Woody has always been confident about his place in the world, and that his priority is taking care of his kid, whether that’s Andy or Bonnie. So when Bonnie’s prized but reluctant new toy, a disposable spork called Forky, runs away during a family vacation, Woody and friends begin a quest to bring him back where he belongs.
On their ensuing road-trip adventure alongside new faces and old friends, the charismatic pull-string cowboy learns just how big the world can be for a toy.
Jack Malik (Himesh Patel, BBC’s Eastenders) is a struggling singer-songwriter in a tiny English seaside town whose dreams of fame are rapidly fading, despite the fierce devotion and support of his childhood best friend, Ellie (Lily James, Mamma Mia! Here We Go Again). Then, after a freak bus accident during a mysterious global blackout, Jack wakes up to discover that The Beatles have never existed … and he finds himself with a very complicated problem, indeed.

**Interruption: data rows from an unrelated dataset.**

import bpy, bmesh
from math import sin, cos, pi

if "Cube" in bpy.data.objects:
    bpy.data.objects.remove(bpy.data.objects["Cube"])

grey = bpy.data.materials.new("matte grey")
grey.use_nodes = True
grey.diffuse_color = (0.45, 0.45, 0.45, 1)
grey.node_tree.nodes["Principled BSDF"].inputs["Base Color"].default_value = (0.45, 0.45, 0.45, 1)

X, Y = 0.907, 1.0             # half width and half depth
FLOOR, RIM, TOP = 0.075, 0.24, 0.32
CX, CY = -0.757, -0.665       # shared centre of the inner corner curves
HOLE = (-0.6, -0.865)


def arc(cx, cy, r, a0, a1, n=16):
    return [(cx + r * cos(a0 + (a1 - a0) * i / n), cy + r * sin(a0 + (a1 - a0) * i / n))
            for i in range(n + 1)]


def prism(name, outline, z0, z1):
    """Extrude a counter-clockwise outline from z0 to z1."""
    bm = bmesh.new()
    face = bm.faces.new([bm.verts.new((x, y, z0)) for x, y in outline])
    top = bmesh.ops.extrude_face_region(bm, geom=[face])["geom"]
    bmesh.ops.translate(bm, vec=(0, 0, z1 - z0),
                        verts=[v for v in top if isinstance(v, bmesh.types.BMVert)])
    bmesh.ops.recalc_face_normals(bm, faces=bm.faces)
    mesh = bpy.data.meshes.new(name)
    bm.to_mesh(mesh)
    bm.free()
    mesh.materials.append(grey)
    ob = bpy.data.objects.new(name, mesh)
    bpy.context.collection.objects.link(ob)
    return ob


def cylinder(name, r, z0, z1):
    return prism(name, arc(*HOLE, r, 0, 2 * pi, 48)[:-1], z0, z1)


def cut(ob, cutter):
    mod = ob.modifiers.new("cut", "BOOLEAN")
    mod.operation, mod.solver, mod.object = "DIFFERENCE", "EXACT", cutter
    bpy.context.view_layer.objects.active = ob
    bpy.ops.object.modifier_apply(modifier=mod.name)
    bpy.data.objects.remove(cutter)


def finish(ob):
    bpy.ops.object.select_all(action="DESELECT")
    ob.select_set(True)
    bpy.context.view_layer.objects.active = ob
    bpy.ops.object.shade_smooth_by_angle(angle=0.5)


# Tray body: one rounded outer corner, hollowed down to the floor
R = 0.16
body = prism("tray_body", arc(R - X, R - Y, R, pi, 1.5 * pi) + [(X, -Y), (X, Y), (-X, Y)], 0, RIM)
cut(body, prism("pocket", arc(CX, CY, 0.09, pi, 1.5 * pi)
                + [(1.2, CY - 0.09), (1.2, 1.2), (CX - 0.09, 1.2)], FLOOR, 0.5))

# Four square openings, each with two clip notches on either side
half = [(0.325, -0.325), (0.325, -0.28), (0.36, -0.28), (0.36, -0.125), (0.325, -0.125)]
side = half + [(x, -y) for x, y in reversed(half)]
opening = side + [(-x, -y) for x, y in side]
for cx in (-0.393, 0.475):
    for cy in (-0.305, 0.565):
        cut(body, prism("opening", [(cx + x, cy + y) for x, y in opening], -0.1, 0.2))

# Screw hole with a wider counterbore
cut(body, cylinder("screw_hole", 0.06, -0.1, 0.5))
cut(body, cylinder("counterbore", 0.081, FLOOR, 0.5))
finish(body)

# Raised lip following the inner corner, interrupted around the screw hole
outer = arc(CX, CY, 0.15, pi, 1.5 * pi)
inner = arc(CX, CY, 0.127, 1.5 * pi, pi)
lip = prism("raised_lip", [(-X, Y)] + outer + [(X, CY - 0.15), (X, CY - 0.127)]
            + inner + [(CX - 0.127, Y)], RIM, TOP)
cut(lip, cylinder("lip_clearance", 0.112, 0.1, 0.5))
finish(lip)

Performing songs by the greatest band in history to a world that has never heard them, and with a little help from his steel-hearted American agent, Debra (Emmy winner Kate McKinnon), Jack’s fame explodes. But as his star rises, he risks losing Ellie — the one person who always believed in him. With the door between his old life and his new closing, Jack will need to get back to where he once belonged and prove that all you need is love.